The US Office of Foreign Assets Control (OFAC) has sanctioned Iraq's Fly Baghdad (IF, Baghdad) and its Chief Executive Officer and owner, Basheer Al-Shabbani, for allegedly "providing assistance" to the Islamic Revolutionary Guard Corps-Qods Force (IRGC-QF) and its proxy groups in Iraq, Syria, and Lebanon. The airline denied being involved in any illegal activities.

"For several years, Iraqi airline Fly Baghdad has supported the operations of the IRGC-QF and its proxies by delivering materiel and personnel throughout the region. Fly Baghdad flights have delivered shipments of weapons to Damascus in Syria for transfer to members of the IRGC-QF and Iran-aligned militia groups on the ground in Syria, including the Syrian Arab Republican Guard, Lebanese Hizballah, Kata'ib Hizballah (KH), and the KH-affiliated Abu al-Fadl al-Abbas Brigade," the US Treasury Department's enforcement agency said.

OFAC alleges that Fly Baghdad carried "fighters, weapons, and money" to Syria and Lebanon on behalf of Kata'ib Hizballah, one of the main Iran-aligned militias in Iraq. The carrier reportedly carried KH fighters for training in Lebanon alongside the now defunct Iraqi airline, Al Naser Wings Airlines. KH also allegedly used Fly Baghdad aircraft to transfer "bags of US currency and US-made weapons obtained through battlefield collection". OFAC said the airline also participated in carrying Iraqi fighters after the October 7 Hamas attack on Israel to aid Iran-affiliated militias.

The US authorities specifically designated two of Fly Baghdad's aircraft, B737-700 YI-BAN (msn 32412) and YI-BAF (msn 35064). The ch-aviation fleets ownership module shows that both aircraft are owned by the airline. Fly Baghdad operates four more B737-800s and three B737-900ERs, which are all leased. It also has one CRJ200 and one CRJ900, both inactive.

Lessors and other parties have been given until March 22, 2024, to execute all wind-down transactions with Fly Baghdad based on existing contracts. OFAC has also authorised all transactions related to civil aviation safety for another two months.

Following the US decision, the Iraqi Central Bank reportedly froze Fly Baghdad's accounts in three domestic banks.

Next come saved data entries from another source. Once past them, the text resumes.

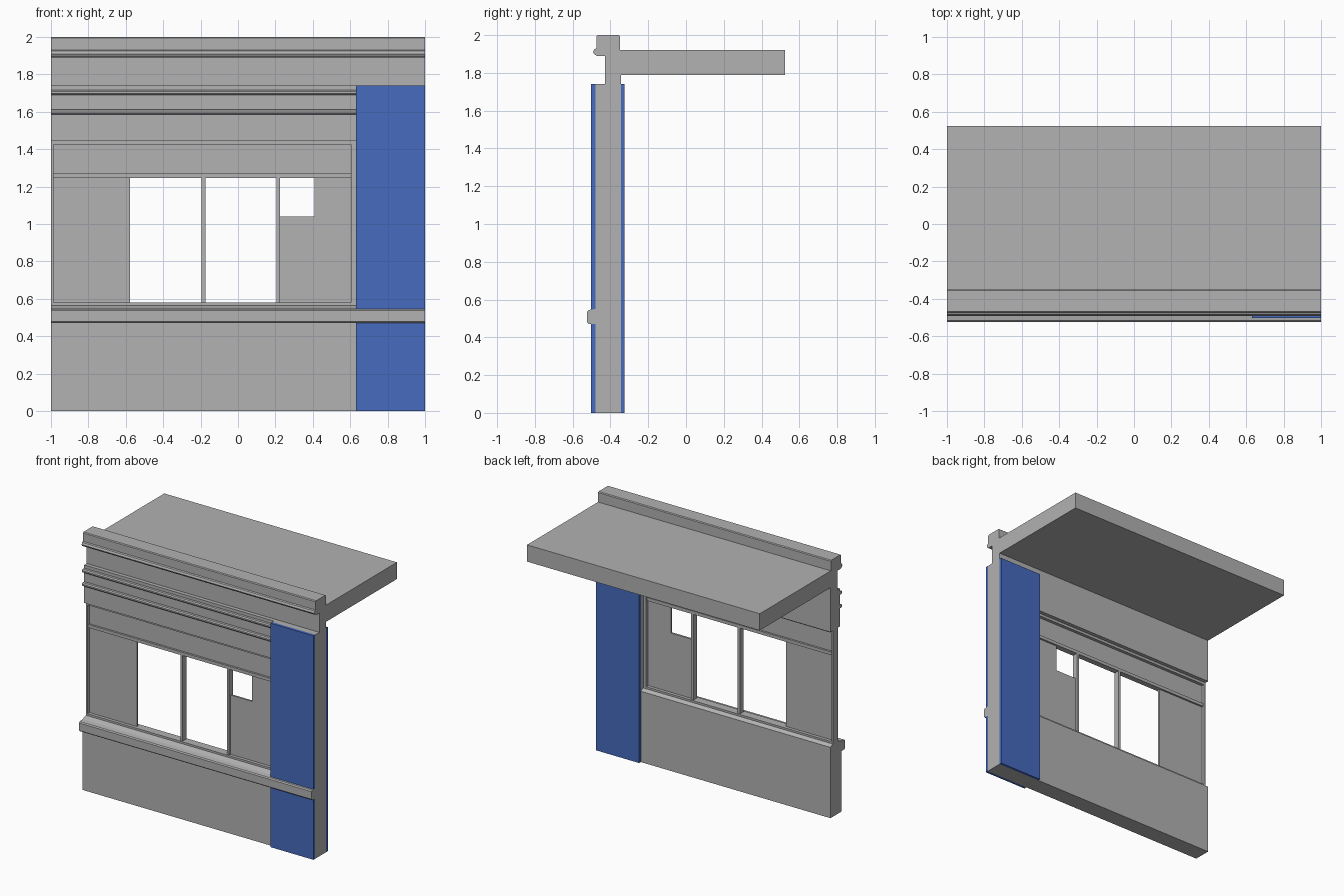
import bpy
import bmesh

cube = bpy.data.objects.get("Cube")
if cube:
    bpy.data.objects.remove(cube, do_unlink=True)


def material(name, color):
    m = bpy.data.materials.new(name)
    m.use_nodes = True
    m.diffuse_color = color
    m.node_tree.nodes["Principled BSDF"].inputs["Base Color"].default_value = color
    return m


grey = material("concrete grey", (0.445, 0.445, 0.445, 1))
blue = material("panel blue", (0.061, 0.145, 0.515, 1))


def extrude_x(name, profile, x0, x1, mat=grey):
    """Sweep a closed (y, z) profile along x."""
    bm = bmesh.new()
    face = bm.faces.new([bm.verts.new((x0, y, z)) for y, z in profile])
    new = bmesh.ops.extrude_face_region(bm, geom=[face])["geom"]
    verts = [v for v in new if isinstance(v, bmesh.types.BMVert)]
    bmesh.ops.translate(bm, verts=verts, vec=(x1 - x0, 0, 0))
    bmesh.ops.recalc_face_normals(bm, faces=bm.faces)
    mesh = bpy.data.meshes.new(name)
    bm.to_mesh(mesh)
    bm.free()
    mesh.materials.append(mat)
    obj = bpy.data.objects.new(name, mesh)
    bpy.context.collection.objects.link(obj)
    return obj


def box(name, x, y, z, mat=grey):
    profile = [(y[0], z[0]), (y[1], z[0]), (y[1], z[1]), (y[0], z[1])]
    return extrude_x(name, profile, x[0], x[1], mat)


FRONT, BACK = -0.48, -0.345
SPLIT = 0.63
TOP = 1.74

# Lower wall with a sloped window ledge, and the corner post
extrude_x("lower_wall", [(FRONT, 0), (FRONT, 0.55), (-0.44, 0.565),
                         (-0.37, 0.565), (BACK, 0.55), (BACK, 0)], -1, SPLIT)
box("corner_post", (SPLIT, 1), (FRONT, BACK), (0, TOP))

# Projecting sill band across the whole front
extrude_x("sill_band", [(FRONT, 0.47), (-0.515, 0.47), (-0.523, 0.478),
                        (-0.523, 0.537), (-0.515, 0.545), (FRONT, 0.55)], -1, 1)

# Lintel with two rounded mouldings
lintel = [(BACK, 1.445), (-0.46, 1.445)]
for low in (1.585, 1.69):
    lintel += [(-0.46, low), (-0.48, low), (-0.488, low + 0.008),
               (-0.488, low + 0.018), (-0.48, low + 0.026), (-0.46, low + 0.026)]
lintel += [(-0.46, TOP), (BACK, TOP)]
extrude_x("lintel", lintel, -1, SPLIT)

# Parapet with its cap and bead, and the roof slab behind it
extrude_x("parapet", [(BACK, TOP), (-0.43, TOP), (-0.43, 1.89), (-0.472, 1.89),
                      (-0.485, 1.898), (-0.492, 1.91), (-0.485, 1.925),
                      (-0.475, 1.93), (-0.475, 1.994), (-0.469, 2),
                      (-0.355, 2), (-0.349, 1.994), (-0.349, 1.92),
                      (BACK, 1.92)], -1, 1)
box("roof_slab", (-1, 1), (BACK, 0.523), (1.79, 1.92))

# Blue cladding panels on both faces of the post
box("front_lower_cladding", (SPLIT, 1), (-0.502, FRONT), (0, 0.47), blue)
box("front_upper_cladding", (SPLIT, 1), (-0.502, FRONT), (0.545, TOP), blue)
box("back_cladding", (SPLIT, 1), (BACK, -0.325), (0, TOP), blue)

# Window frame
FRAME = (-0.44, -0.375)
box("frame_left", (-1, -0.987), FRAME, (0.565, 1.445))
box("frame_right", (0.605, SPLIT), FRAME, (0.565, 1.445))
box("frame_bottom", (-0.987, 0.605), FRAME, (0.565, 0.58))
box("frame_top", (-0.987, 0.605), FRAME, (1.425, 1.445))
BAR = (-0.43, -0.385)
box("transom", (-0.987, 0.605), BAR, (1.245, 1.27))
for side, x in (("left", -0.195), ("right", 0.205)):
    box("mullion_" + side, (x, x + 0.02), BAR, (0.58, 1.245))

# Infill panels, leaving two large openings and a small hatch
PANEL = (-0.415, -0.4)
box("panel_top", (-0.987, 0.605), PANEL, (1.27, 1.425))
box("panel_left", (-0.987, -0.578), PANEL, (0.58, 1.245))
box("panel_right_lower", (0.225, 0.605), PANEL, (0.58, 1.04))
box("panel_right_upper", (0.41, 0.605), PANEL, (1.04, 1.245))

"The management of Fly Baghdad and its owner were surprised by the US Treasury's decision... Fly Baghdad denounces this decision as it is not based on any material or moral evidence that could convict the company. The company has worked for years under the direct supervision of the Iraqi government, represented by the Iraqi Civil Aviation Authority and the Ministry of Transport. It is also the only member of the IATA organization in Iraq, and all its operations for the transportation of passengers are under the supervision of the Iraqi Civil Aviation Authority and other authorities in the region," the Iraqi carrier said in a statement.

Fly Baghdad demanded that the US come forward with evidence of the airline's wrongdoing and said it would seek legal recourse to demand compensation.

In December 2023, the airline was proscribed on the EU Air Safety List, albeit the decision was based on the general ban on all Iraqi carriers in place since 2015, not any specific safety violation by the carrier. The airline was planning to launch services to the EU using an A320-200 chartered from Dan Air (DN, Bucharest Baneasa).

"We cannot ignore international sanctions. We are analysing and deciding on the next steps that have to be taken in this particular situation," Dan Air's Chief Executive Matt Ian David told ch-aviation.

Fly Baghdad is the latest Iraqi airline to be designated by OFAC for alleged ties to Iran, the most recent being Al-Naser Airlines (Baghdad) and Al Naser Wings Airlines (Baghdad). Under various sanctions programmes related to the country, the enforcement agency has already targeted a number of airlines in Iran, Syria, and select operators in other countries.